Editor’s note: This post contains spoilers for the latest episode of The Flash! Proceed with caution, speedsters. For reals, if you haven’t yet watched this week’s season finale, “The Race of His Life,” we highly suggest you do so before proceeding. Okay? We good? Let’s go.
At long last we come to the end of this wildly uneven sophomore season of The Flash. In “The Race of His Life,” the Scarlet Speedster confronts Zoom one final time, when the two race to see who’s really the fastest man alive. Or at least that’s why Zoom says they’re racing. Turns out, it’s really just to provide himself with a means of power to conquer every Earth in the multiverse. With the notable exception of Earth-1, which turns out to be at the center of the everything. (Sorry, Supergirl, I guess your Earth just doesn’t cut the mustard. No worries, though, since you’ll soon be moving to Earth-CW.)
Naturally, Barry has nothing on his mind but bloody vengeance since Zoom killed his dad last week, and threatens to kill someone else close to him if they don’t race. His friends soon notice he’s not exactly thinking clearly and lock him up at STAR Labs, lest he get his damn fool self killed. Which means it’s up to ol’ Wally to free his hero, just in time for him to rescue Joe by agreeing to the race.
The race itself offers some nicer-than-usual effects work, which become a part of the story when Barry goes back in time to grab a remnant of himself to thwart Zoom’s makeshift Death Star while our boy beats the bejeezus out of the rat bastard. Unfortuantely, that’s when the show starts to cheat. Big time.

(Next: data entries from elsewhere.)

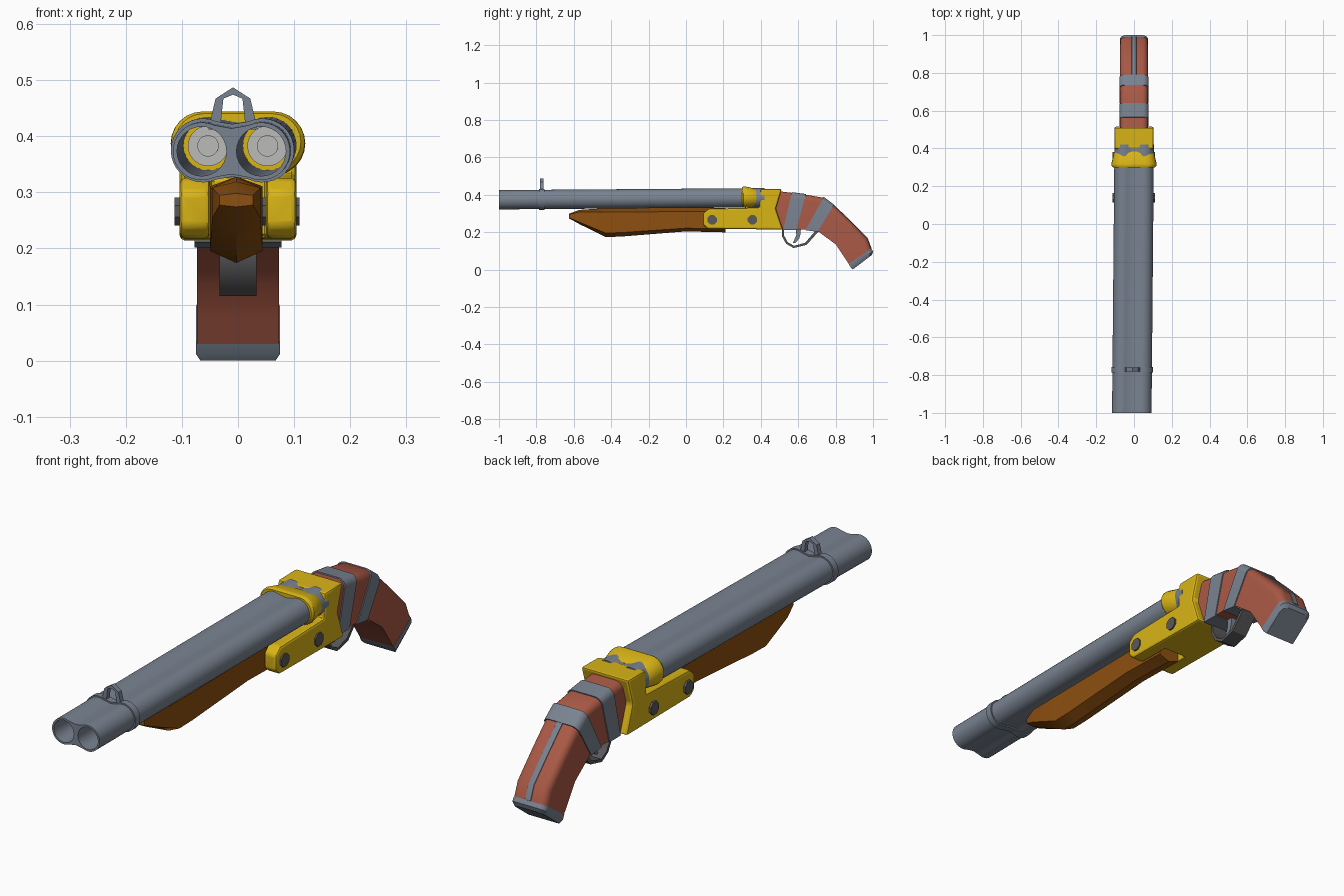
import bpy, bmesh, math
from mathutils import Vector

if "Cube" in bpy.data.objects:
    bpy.data.objects.remove(bpy.data.objects["Cube"])


def mat(name, rgb):
    m = bpy.data.materials.new(name)
    m.diffuse_color = (*rgb, 1)
    m.use_nodes = True
    m.node_tree.nodes["Principled BSDF"].inputs["Base Color"].default_value = m.diffuse_color
    return m


STEEL = mat("blue grey steel", (0.19, 0.225, 0.28))
DARK = mat("dark grey", (0.10, 0.10, 0.105))
YELLOW = mat("yellow metal", (0.70, 0.46, 0.008))
BROWN = mat("brown wood", (0.27, 0.08, 0.005))
RED = mat("red wood", (0.40, 0.10, 0.06))
LIGHT = mat("light grey", (0.5, 0.5, 0.48))


def activate(ob):
    bpy.ops.object.select_all(action='DESELECT')
    ob.select_set(True)
    bpy.context.view_layer.objects.active = ob


def smooth(ob):
    activate(ob)
    bpy.ops.object.shade_smooth_by_angle(angle=math.radians(32))


def make(name, bm, material):
    bmesh.ops.recalc_face_normals(bm, faces=bm.faces)
    me = bpy.data.meshes.new(name)
    bm.to_mesh(me)
    bm.free()
    me.materials.append(material)
    ob = bpy.data.objects.new(name, me)
    bpy.context.collection.objects.link(ob)
    smooth(ob)
    return ob


def loft(name, rings, material):
    bm = bmesh.new()
    vs = [[bm.verts.new(p) for p in r] for r in rings]
    n = len(vs[0])
    for a, b in zip(vs, vs[1:]):
        for i in range(n):
            j = (i + 1) % n
            bm.faces.new((a[i], a[j], b[j], b[i]))
    bm.faces.new(vs[0])
    bm.faces.new(vs[-1])
    return make(name, bm, material)


def prism_x(name, pts, x0, x1, material):
    return loft(name, [[(x, y, z) for y, z in pts] for x in (x0, x1)], material)


def bevel(ob, width, segments=2):
    m = ob.modifiers.new("bevel", 'BEVEL')
    m.width, m.segments, m.limit_method = width, segments, 'ANGLE'
    activate(ob)
    bpy.ops.object.modifier_apply(modifier=m.name)
    smooth(ob)


def circle(cx, r, n=28):
    return [(cx + r * math.cos(2 * math.pi * i / n), r * math.sin(2 * math.pi * i / n)) for i in range(n)]


def figure8(c, r, valley):
    # twin-tube outline; valley is the half height at the middle
    arc = [math.radians(-115 + 230 * i / 20) for i in range(21)]
    right = [(c + r * math.cos(a), r * math.sin(a)) for a in arc]
    right += [(0.015, valley + 0.0025), (0, valley)]
    left = [(-x, -z) for x, z in right]
    return right + left


def sway(y):
    # the barrels point slightly left and down
    return 0.009 * (y - 0.3), 0.383 + 0.0077 * (y - 0.3)


def tube(name, outline, holes, y0, y1, material):
    cu = bpy.data.curves.new(name, 'CURVE')
    cu.dimensions, cu.fill_mode, cu.extrude = '2D', 'BOTH', (y1 - y0) / 2
    for pts in [outline] + holes:
        sp = cu.splines.new('POLY')
        sp.points.add(len(pts) - 1)
        for p, q in zip(sp.points, pts):
            p.co = (*q, 0, 1)
        sp.use_cyclic_u = True
    tmp = bpy.data.objects.new(name + "_curve", cu)
    bpy.context.collection.objects.link(tmp)
    activate(tmp)
    bpy.ops.object.convert(target='MESH')
    tmp = bpy.context.object
    bm = bmesh.new()
    bm.from_mesh(tmp.data)
    bpy.data.objects.remove(tmp)
    bmesh.ops.remove_doubles(bm, verts=bm.verts, dist=1e-5)
    for v in bm.verts:
        x, z, d = v.co
        y = (y0 + y1) / 2 - d
        dx, dz = sway(y)
        v.co = (x + dx, y, z + dz)
    return make(name, bm, material)


# twin barrels and front ring
C = 0.053
tube("barrels", figure8(C, 0.0515, 0.041), [circle(s * C, 0.044) for s in (-1, 1)], -1.0, 0.42, STEEL)
tube("barrel_ring", figure8(C, 0.057, 0.047), [circle(s * C, 0.047) for s in (-1, 1)], -0.785, -0.757, STEEL)

# cartridges seen down the bores
for side, s in (("left", -1), ("right", 1)):
    tube("cartridge_" + side, circle(s * C, 0.036), [], 0.26, 0.32, LIGHT)
    tube("primer_" + side, circle(s * C, 0.019), [], 0.256, 0.262, LIGHT)

# front sight loop
sight = [(-0.044, 0.412), (-0.031, 0.467), (0, 0.487), (0.031, 0.467), (0.044, 0.412),
         (0.023, 0.412), (0.017, 0.467), (0, 0.474), (-0.017, 0.467), (-0.023, 0.412)]
loft("front_sight", [[(x - 0.009, y, z) for x, z in sight] for y in (-0.781, -0.761)], STEEL)


# breech collar
def stadium(y, r, w, z):
    a = [math.radians(-90 + 15 * i) for i in range(13)]
    right = [(w - r + r * math.cos(t), r * math.sin(t)) for t in a]
    return [(x, y, z + h) for x, h in right + [(-x, -h) for x, h in right]]


loft("breech_collar", [stadium(0.300, 0.050, 0.112, 0.390), stadium(0.308, 0.056, 0.119, 0.388),
                       stadium(0.318, 0.057, 0.120, 0.387), stadium(0.375, 0.047, 0.106, 0.384),
                       stadium(0.385, 0.042, 0.100, 0.384)], YELLOW)

# receiver with a slot between its arms
receiver = prism_x("receiver", [(0.09, 0.24), (0.09, 0.30), (0.12, 0.325), (0.392, 0.332), (0.398, 0.43),
                                (0.512, 0.432), (0.48, 0.325), (0.518, 0.214), (0.115, 0.218)],
                   -0.104, 0.104, YELLOW)
cutter = prism_x("slot_cutter", [(0, 0.15), (0, 0.4), (0.25, 0.4), (0.25, 0.15)], -0.05, 0.05, YELLOW)
cutter.hide_render = True
cut = receiver.modifiers.new("slot", 'BOOLEAN')
cut.object, cut.operation = cutter, 'DIFFERENCE'
activate(receiver)
bpy.ops.object.modifier_apply(modifier=cut.name)
bpy.data.objects.remove(cutter)
bevel(receiver, 0.009)

# hinge pins through the arms
for name, y in (("front_pin", 0.14), ("rear_pin", 0.355)):
    pts = [(y + 0.027 * math.cos(math.radians(22.5 + 45 * i)), 0.266 + 0.027 * math.sin(math.radians(22.5 + 45 * i)))
           for i in range(8)]
    prism_x(name, pts, -0.113, 0.110, DARK)


# forend
def hexagon(y, top, bot, w):
    c = 0.14 * (top - bot)
    return [(x - 0.003, y, z) for x, z in ((0, top), (w, top - c), (w, bot + c), (0, bot), (-w, bot + c), (-w, top - c))]


loft("forend", [hexagon(-0.626, 0.298, 0.274, 0.030), hexagon(-0.57, 0.319, 0.243, 0.043),
                hexagon(-0.43, 0.328, 0.174, 0.047), hexagon(-0.35, 0.328, 0.176, 0.047),
                hexagon(0.0, 0.328, 0.204, 0.047), hexagon(0.21, 0.328, 0.199, 0.047)], BROWN)


# grip: flat underside, rounded upper corners
def section(top, bot, w, r=0.03, grow=0.0, sink=None):
    t, b = Vector((0, *top)), Vector((0, *bot))
    up = (t - b).normalized()
    lo = -grow if sink is None else (t - b).length - sink
    hi = (t - b).length + grow
    w += grow
    half = [(w, lo)] + [(w - r + r * math.cos(a), hi - r + r * math.sin(a))
                        for a in (math.radians(18 * i) for i in range(6))]
    half += [(-x, h) for x, h in reversed(half)]
    return [b + up * h + Vector((x, 0, 0)) for x, h in half]


G = [((0.47, 0.422), (0.47, 0.215)), ((0.565, 0.41), (0.52, 0.215)), ((0.64, 0.40), (0.59, 0.214)),
     ((0.735, 0.384), (0.64, 0.214)), ((0.79, 0.343), (0.705, 0.205)), ((0.875, 0.262), (0.80, 0.135)),
     ((0.968, 0.168), (0.84, 0.075)), ((0.99, 0.112), (0.87, 0.03))]
loft("grip", [section(t, b, 0.0735) for t, b in G], RED)
for name, i in (("front_band", 1), ("rear_band", 3)):
    loft(name, [section(t, b, 0.0735, grow=0.004) for t, b in G[i:i + 2]], STEEL)
loft("spine_strip", [section(t, b, 0.009, 0.001, 0.003, 0.02) for t, b in G[4:]], STEEL)
loft("grip_cap", [section(*G[-1], 0.075), section((1.0, 0.097), (0.88, 0.012), 0.075),
                  section((0.995, 0.079), (0.891, 0.0), 0.067)], STEEL)

# trigger guard and trigger
outer = [(0.512, 0.225), (0.512, 0.18), (0.535, 0.138), (0.575, 0.115), (0.645, 0.132), (0.71, 0.205)]
inner = [(0.695, 0.21), (0.637, 0.143), (0.578, 0.127), (0.544, 0.146), (0.524, 0.182), (0.524, 0.225)]
prism_x("trigger_guard", outer + inner, -0.033, 0.033, DARK)
prism_x("trigger", [(0.585, 0.225), (0.59, 0.185), (0.572, 0.143), (0.585, 0.143), (0.605, 0.165),
                    (0.612, 0.19), (0.615, 0.225)], -0.014, 0.014, STEEL)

Although Barry’s hellbent on killing Zoom, we never see if he’d actually go through with it, since a pair of time wraiths arrive at the last second and whisk the villain away to what we can only assume is the Speed Force equivalent of Hell. The really frustrating thing is that the exact same scenario was presented in the second season of Arrow, and Oliver Queen was allowed by that show’s writer to make his own decision regarding his enemy, Slade Wilson, who had just killed his only surviving parent (his mother Moira). Oliver was presented with the perfect opportunity to finish off his foe, but he refused, passing the final test in his season-long trial to become a hero instead of a mere vigilante. Sure, it might be a little unfair to compare the two series, but it’s almost impossible for those of us who watch both (and since they share the same creators, network, and multiverse they most definitely want us to watch them both) not to notice when they parallel, or, in this case, when one falls short of the other.
The aftermath is that Barry feels as though the world (or the Speed Force) has stolen another parent from him, and he feels entirely justified in stealing one back for himself. So in this episode’s final scene, after telling Iris he’s torn apart and in desperate need of peace, he races back to the night of his mother’s murder and prevents Thawne from slaying her.
All kinds of repercussions are guaranteed in the show’s third season, be they narrative, psychological, or temporal. With his mother alive and his father not imprisoned for her murder, does this mean he’ll be raised by his parents instead of Joe? Without the motivation to find his mom’s murderer will he not become a police scientist? Will he get his powers if he’s not in a laboratory full of chemicals the night of the particle accelerator explosion? It’s enough fuel for an entire season, but part of me wishes the show wouldn’t go down this route, and would move forward instead of looking back. Especially since Barry’s parental issues have informed a full two seasons now.
For all this season’s faults, most of which came from repeating the major villain arc of season one—i.e., a good mentor is revealed to be an evil one with a hidden agenda—there were moments in the last handful of episodes where Barry demonstrated more independent thought than the show often allows him. Coming up with his own ideas, for example, to defeat the villain of the week rather than relying on his friends at STAR Labs. That’s the Barry I want to see more of in season three. But it’s hard to accept anyone as an adult responsible for his own decisions if one is forever reminded of the child inside him.
— As many of us suspected, the real Jay Garrick was the man in the iron mask; and he was played by John Wesley Shipp. Longtime fans can now breathe a sigh of relief that one of the most beloved characters in the DC Universe is not, in this show’s continuity, a serial killer. I know I exhaled deeply when the new Jay donned the fake one’s helmet.
— “One pulse to destroy them all.”
— Was it just me or did Iris seem weirdly fine with leaving her dad to die on Earth-2 at Zoom’s hands?
— “Ramon, did you ever work with a tool before?” “I’m working with one now.” Cisco and Wells were the MVPs again this year.
— Since the real Jay (who looks much more like his comic book counterpart, by the way, than the fake one) says his home is Earth-3, does this mean the Justice Society of America could reside there? If so, might they play a role in the mega crossover that was recently announced to feature all four of the CW’s DC superhero shows next season?
What did you think of this week’s episode? Let me know in the comments below or on Twitter (@JMaCabre).
Images: The CW